- One full crown roast of pork, chine bone removed, bones frenched, bones at spine end cut apart to facilitate carving (done by a good butcher)
- ¼ pound dried morels, preferably small
- 1 ounce dried porcini
- 2/3 ounce dried oyster mushroom slices
- 1 tablespoon olive oil
- ¼ pound yellow onion, cut into ¼-inch dice (about 2/3 cup)
- 1/3 cup loosely packed finely chopped flat-leaf parsley
- 1 tablespoon chopped sage
- 1 tablespoon kosher salt
- Lots of freshly ground black pepper
- 1½ cups cooked quinoa (see Notes)
- ½ teaspoon caraway seeds
Carefully check the inside of the roast. Remember that the inside of the circle is the side of the roast normally on the outside. With a sharp pointed knife, remove as much extra fat as possible from the inside. If the butcher has not already done it, make little wrappings of aluminum foil to cover the exposed top bones. Place the roast in a pan large enough to hold it comfortably.
Boil 2 cups water. Add the morels and cook for 2 minutes. Remove from the heat. Remove the morels with a slotted spoon and reserve. Line a sieve with damp tea cloth. Pour the morel liquid through the cloth or a coffee filter.
Return the liquid to the pot with enough water to make 4 cups. Bring to a boil and add the porcini and oyster mushroom slices. Boil for 2 minutes. Remove with a slotted spoon and reserve.
Heat the oven to 550°F with a rack in the second position from the bottom.
Meanwhile, cook the liquid in the pot to reduce to ¾ cup.
Heat the oil in a small sauté pan over medium-low heat. Cook the onion until soft and translucent, about 10 minutes. Coarsely chop the porcini and oyster mushrooms and any large or mushy or torn morels. Toss with the onion, herbs, salt and pepper, quinoa, caraway, and ¼ cup of the reduced mushroom liquid.
Grease a 6-inch square of aluminum foil. Pile as much of the stuffing into the center of the crown roast as possible, patting it down and mounding it. Reserve any extra stuffing. Cover the stuffing with the greased foil. Put the roast in the oven for 50 minutes. Remove the foil. Roast for 15 more minutes. Check the temperature of the meat with an instant-read thermometer, making sure the tip isn’t touching bone and goes toward the center into the thickest part. If the temperature has not reached 145°F, return the roast to the oven until it has.

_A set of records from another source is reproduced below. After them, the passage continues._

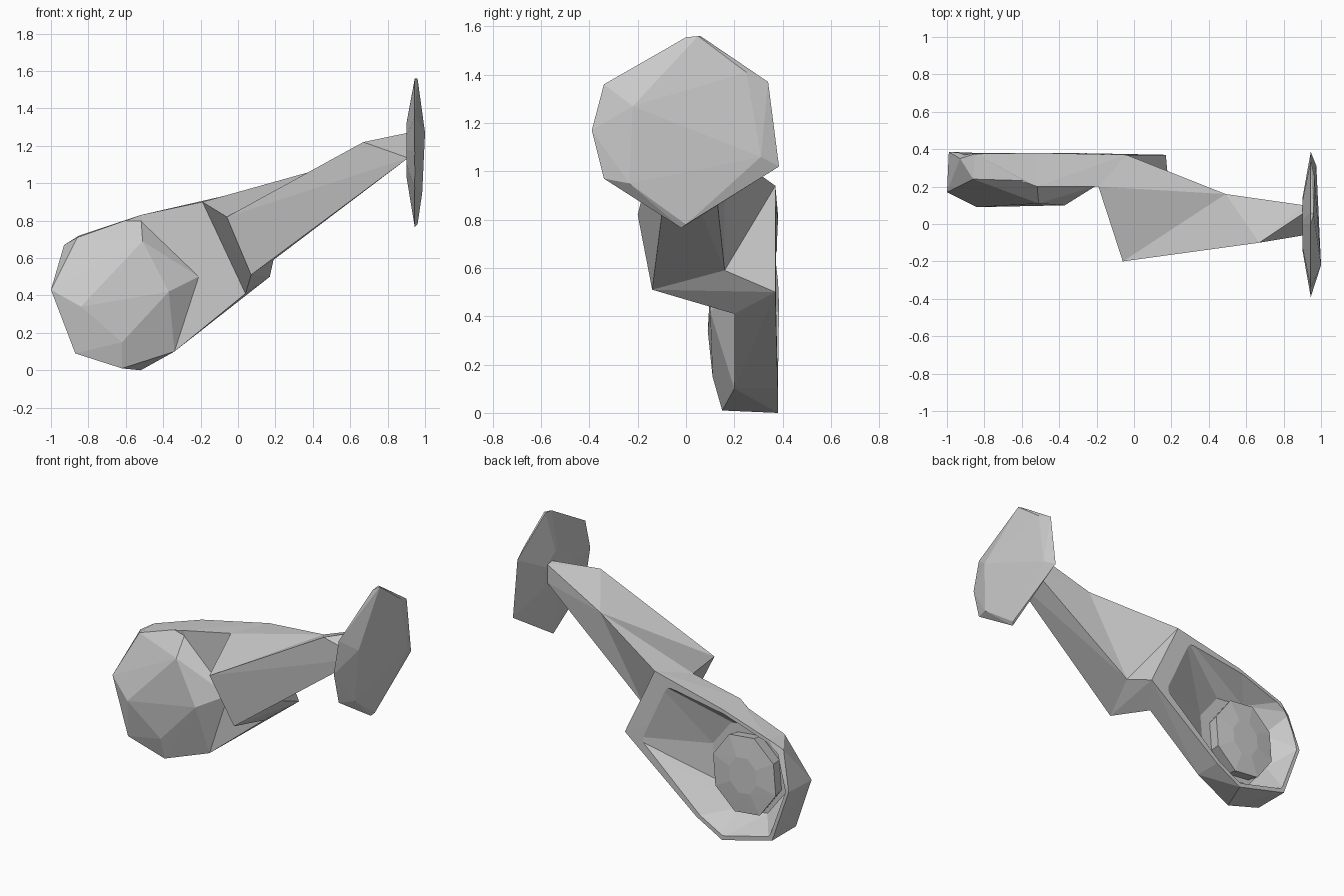
import bpy, bmesh, math

if "Cube" in bpy.data.objects:
    bpy.data.objects.remove(bpy.data.objects["Cube"])


def hull(name, pts):
    """Faceted solid wrapped around a few corner points."""
    bm = bmesh.new()
    for p in pts:
        bm.verts.new(p)
    bmesh.ops.convex_hull(bm, input=bm.verts[:])
    junk = [v for v in bm.verts if not v.link_faces]
    bmesh.ops.delete(bm, geom=junk, context='VERTS')
    bmesh.ops.recalc_face_normals(bm, faces=bm.faces[:])
    me = bpy.data.meshes.new(name)
    bm.to_mesh(me)
    bm.free()
    ob = bpy.data.objects.new(name, me)
    bpy.context.collection.objects.link(ob)
    return ob


def boolean(ob, other, operation):
    """Apply a boolean and discard the second object."""
    other.hide_render = True
    mod = ob.modifiers.new("cut", 'BOOLEAN')
    mod.operation = operation
    mod.solver = 'EXACT'
    mod.object = other
    bpy.context.view_layer.objects.active = ob
    bpy.ops.object.modifier_apply(modifier=mod.name)
    bpy.data.objects.remove(other)


def ring(cx, cz, rx, rz, y, n=8, turn=0.3):
    return [(cx + rx * math.cos(turn + i * math.tau / n), y,
             cz + rz * math.sin(turn + i * math.tau / n)) for i in range(n)]


# shared corners where the two arm sections meet
top_front, low_front = (-.19, .20, .90), (.04, .20, .41)
top_back, low_back = (-.04, .37, .94), (.17, .37, .50)
inner_low, inner_top = (.19, .16, .59), (.49, .16, 1.09)
fore_top, fore_low = (-.06, -.20, .82), (.07, -.14, .51)

# lower arm: flat strap joined to a domed head
back = [(-.99, .385, .43), (-.87, .38, .09), (-.52, .38, 0), (-.34, .38, .10),
        (-.52, .38, .83), (-.85, .375, .72), (-.93, .35, .67)]
rim = [(-1, .17, .43), (-.87, .14, .09), (-.62, .15, .01), (-.34, .20, .10),
       (-.21, .20, .50), (-.52, .23, .83), (-.86, .24, .71)]
dome = [(-.84, .09, .34), (-.62, .11, .15), (-.37, .10, .42), (-.51, .11, .69)]
lower_arm = hull("lower_arm", [(-.52, .2, .83), (-.34, .2, .10), top_front,
                               low_front, top_back, low_back] + back)
boolean(lower_arm, hull("head", dome + rim + back), 'UNION')

# wide funnel hollowed out of the back
mouth = [(x * .97 - .015, .40, .42 + (z - .42) * .96) for x, y, z in back]
mouth += [(-.07, .40, .89), (.11, .40, .50)]
boolean(lower_arm, hull("funnel", mouth + ring(-.60, .42, .27, .29, .22)),
        'DIFFERENCE')

# slightly domed button inside the funnel
hull("back_button", ring(-.62, .41, .23, .26, .30) +
     ring(-.62, .41, .10, .12, .315) + ring(-.62, .41, .21, .24, .20))

# upper arm, tapering to the end plate
hull("upper_arm", [fore_top, fore_low, inner_low, inner_top, (.67, -.10, 1.22),
                   (.91, -.06, 1.135), (.91, .06, 1.27),
                   (.91, .10, 1.265), (.91, .10, 1.15)])

# elbow block and the gusset above it
hull("elbow", [top_front, low_front, top_back, low_back, inner_low,
               fore_top, fore_low])
hull("elbow_gusset", [top_front, top_back, fore_top, inner_top, inner_low])

# end plate: irregular disc, gently domed on both sides
edge = [(0, 1.555), (.06, 1.56), (.34, 1.37), (.385, 1.02),
        (-.02, .765), (-.34, .97), (-.39, 1.17), (-.34, 1.36)]
plate = [(.945, y, z) for y, z in edge]
plate += [(.96, .05, 1.56), (.965, .25, 1.41), (.975, .31, 1.06),
          (.96, 0, .78), (.985, -.235, .95), (1, -.22, 1.27)]
plate += [(.90, y * .35, 1.18 + (z - 1.17) * .35) for y, z in edge]
hull("end_plate", plate)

Remove the roast from the oven. Either with a strong commercial hamburger spatula or with hands and two clean kitchen towels, move the roast to a platter. Remove the foil from the bones.
Put the pan on top of the stove. Add 2 cups water and any leftover stuffing. Bring to a boil, scraping the bottom of the pan to dissolve all the meat juices.
Serve the roast carved into chops with a large spoonful of dressing and pass the deglazing liquid as a sauce.
In addition to your carving knife and fork, be sure to have kitchen scissors on hand as string will have been used to form the crown.